Biden’s campaign, which did not immediately comment, has said he plans to use all available tools to reverse Trump’s damaging policies. Warren’s office did not respond to a request for comment.
RACIAL JUSTICE, EQUALITY
Progressives have criticized Trump’s watchdogs for easing some post-crisis capital, liquidity and leverage requirements, changes which have saved banks more than $40 billion, according to industry estimates. Many centrist Democrats believe, however, that those rules were ripe for review and are wary of getting bogged down rewriting them again, the sources said.

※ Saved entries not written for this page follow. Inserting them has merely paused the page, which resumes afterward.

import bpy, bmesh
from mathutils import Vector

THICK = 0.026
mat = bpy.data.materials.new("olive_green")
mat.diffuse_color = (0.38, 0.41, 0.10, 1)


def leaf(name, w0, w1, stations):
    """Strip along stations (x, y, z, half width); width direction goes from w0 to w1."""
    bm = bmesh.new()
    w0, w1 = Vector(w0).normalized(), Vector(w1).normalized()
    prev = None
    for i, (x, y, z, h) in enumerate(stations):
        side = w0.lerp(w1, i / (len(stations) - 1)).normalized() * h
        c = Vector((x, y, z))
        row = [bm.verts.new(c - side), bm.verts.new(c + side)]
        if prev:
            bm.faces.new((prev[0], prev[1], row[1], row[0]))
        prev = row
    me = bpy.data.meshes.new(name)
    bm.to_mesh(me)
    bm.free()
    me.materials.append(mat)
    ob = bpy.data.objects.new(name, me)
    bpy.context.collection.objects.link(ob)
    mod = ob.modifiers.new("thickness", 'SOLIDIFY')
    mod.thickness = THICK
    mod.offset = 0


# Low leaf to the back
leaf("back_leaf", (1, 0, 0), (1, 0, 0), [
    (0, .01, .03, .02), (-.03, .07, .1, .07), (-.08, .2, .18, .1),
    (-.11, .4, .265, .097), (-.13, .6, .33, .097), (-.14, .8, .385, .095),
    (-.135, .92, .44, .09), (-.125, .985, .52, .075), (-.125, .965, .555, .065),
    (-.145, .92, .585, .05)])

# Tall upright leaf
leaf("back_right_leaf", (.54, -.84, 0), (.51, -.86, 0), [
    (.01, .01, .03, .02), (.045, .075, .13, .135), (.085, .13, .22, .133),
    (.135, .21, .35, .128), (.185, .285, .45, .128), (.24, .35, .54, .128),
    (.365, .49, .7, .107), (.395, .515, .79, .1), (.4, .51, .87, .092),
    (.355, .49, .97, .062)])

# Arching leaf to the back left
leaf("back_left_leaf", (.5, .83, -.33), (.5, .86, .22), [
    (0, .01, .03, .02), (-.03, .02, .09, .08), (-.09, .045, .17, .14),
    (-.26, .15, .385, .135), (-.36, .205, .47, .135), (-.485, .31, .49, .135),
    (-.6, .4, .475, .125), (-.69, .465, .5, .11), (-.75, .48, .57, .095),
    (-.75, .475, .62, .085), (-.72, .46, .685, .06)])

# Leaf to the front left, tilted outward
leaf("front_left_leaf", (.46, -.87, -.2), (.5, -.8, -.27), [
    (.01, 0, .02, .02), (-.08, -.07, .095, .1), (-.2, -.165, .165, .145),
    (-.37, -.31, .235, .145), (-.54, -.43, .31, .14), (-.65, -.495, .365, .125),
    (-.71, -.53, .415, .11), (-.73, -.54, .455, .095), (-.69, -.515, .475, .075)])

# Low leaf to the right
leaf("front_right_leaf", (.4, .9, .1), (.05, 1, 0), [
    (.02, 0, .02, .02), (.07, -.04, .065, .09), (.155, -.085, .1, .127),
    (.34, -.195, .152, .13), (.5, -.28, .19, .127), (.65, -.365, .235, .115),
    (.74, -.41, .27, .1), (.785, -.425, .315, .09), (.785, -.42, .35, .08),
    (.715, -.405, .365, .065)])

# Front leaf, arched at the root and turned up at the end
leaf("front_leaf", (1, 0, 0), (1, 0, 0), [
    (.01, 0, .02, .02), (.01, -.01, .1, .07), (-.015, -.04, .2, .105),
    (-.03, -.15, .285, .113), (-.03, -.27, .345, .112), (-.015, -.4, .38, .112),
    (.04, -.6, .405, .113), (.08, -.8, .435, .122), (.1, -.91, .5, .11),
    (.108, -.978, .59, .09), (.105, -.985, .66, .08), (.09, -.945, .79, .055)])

Appointees are expected to prioritize policies on which Democrats broadly agree - boosting consumer protections and measures to help tackle racial injustice, diversity, wealth inequality and climate change, said Graham Steele, a director at Stanford Graduate School of Business and formerly a senior Democratic aide on the Senate Banking Committee.
Those policies include boosting financial inclusion; cracking down on predatory lending, overdraft fees, and debt collectors; strengthening fair lending rules; overhauling the credit reporting system; halting Trump’s housing finance reforms; and imposing corporate climate change risk disclosures and bank climate risk controls.
Some measures could put banks on the defensive. Others may offer opportunities for the industry, which has improved its standing in Washington by helping the government distribute more than $500 billion in pandemic aid, said lobbyists.
“I’m not worried about being shut out,” said Hunt. “We have so many people employed in every state and district and we provide so much to the economy.”
Reporting by Michelle Price and Pete Schroeder; Editing by Nick Zieminski